* _YOUR OBJECTIVE_
Across the records that follow, how many lines contain the string "place"? Answer with the number only.

________________________________________

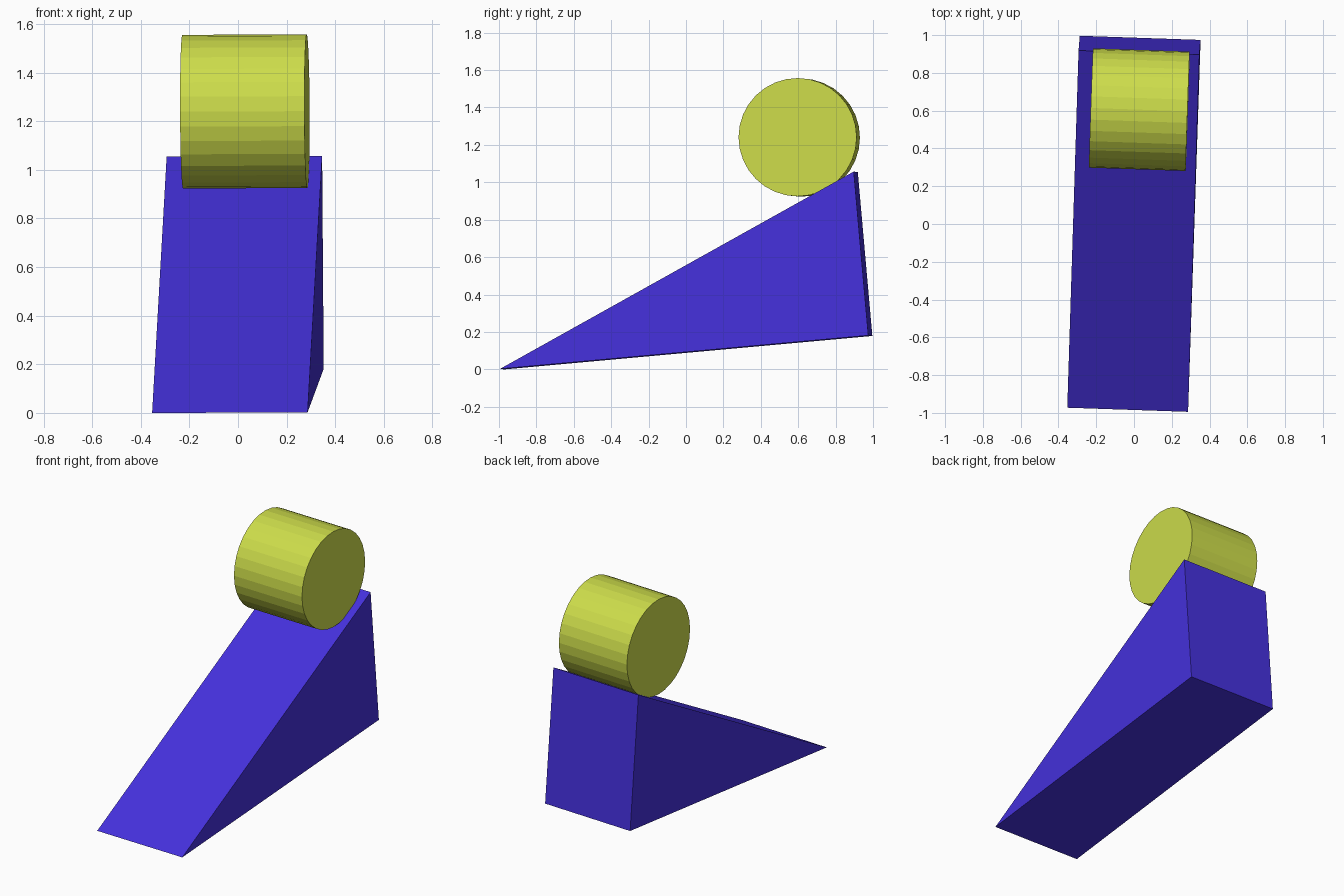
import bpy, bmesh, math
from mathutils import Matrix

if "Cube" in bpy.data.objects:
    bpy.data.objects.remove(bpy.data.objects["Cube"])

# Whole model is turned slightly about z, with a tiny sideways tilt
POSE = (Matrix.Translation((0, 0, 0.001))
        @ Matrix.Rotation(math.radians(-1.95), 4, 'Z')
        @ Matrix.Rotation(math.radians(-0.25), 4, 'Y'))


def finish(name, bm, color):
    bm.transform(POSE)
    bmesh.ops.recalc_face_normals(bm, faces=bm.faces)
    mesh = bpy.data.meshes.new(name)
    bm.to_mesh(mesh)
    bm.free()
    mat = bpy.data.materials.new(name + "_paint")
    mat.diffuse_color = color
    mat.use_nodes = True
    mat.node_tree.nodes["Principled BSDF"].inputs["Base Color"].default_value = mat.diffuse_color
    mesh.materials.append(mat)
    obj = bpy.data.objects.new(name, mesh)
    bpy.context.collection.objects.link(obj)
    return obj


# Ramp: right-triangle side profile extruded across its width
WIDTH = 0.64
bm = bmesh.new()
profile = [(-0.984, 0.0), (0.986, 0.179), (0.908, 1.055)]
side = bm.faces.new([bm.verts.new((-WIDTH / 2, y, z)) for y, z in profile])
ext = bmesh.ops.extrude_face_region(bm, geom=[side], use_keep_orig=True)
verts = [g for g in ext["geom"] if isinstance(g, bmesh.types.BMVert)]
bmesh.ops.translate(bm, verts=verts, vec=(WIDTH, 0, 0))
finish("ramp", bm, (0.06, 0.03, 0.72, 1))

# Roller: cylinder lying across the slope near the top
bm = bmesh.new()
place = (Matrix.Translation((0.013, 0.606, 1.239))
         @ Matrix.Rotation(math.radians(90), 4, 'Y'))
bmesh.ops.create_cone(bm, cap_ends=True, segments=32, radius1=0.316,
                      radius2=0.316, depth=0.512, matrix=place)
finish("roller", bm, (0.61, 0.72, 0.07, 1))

________________________________________

* _EXERCISE RESPONSE_
2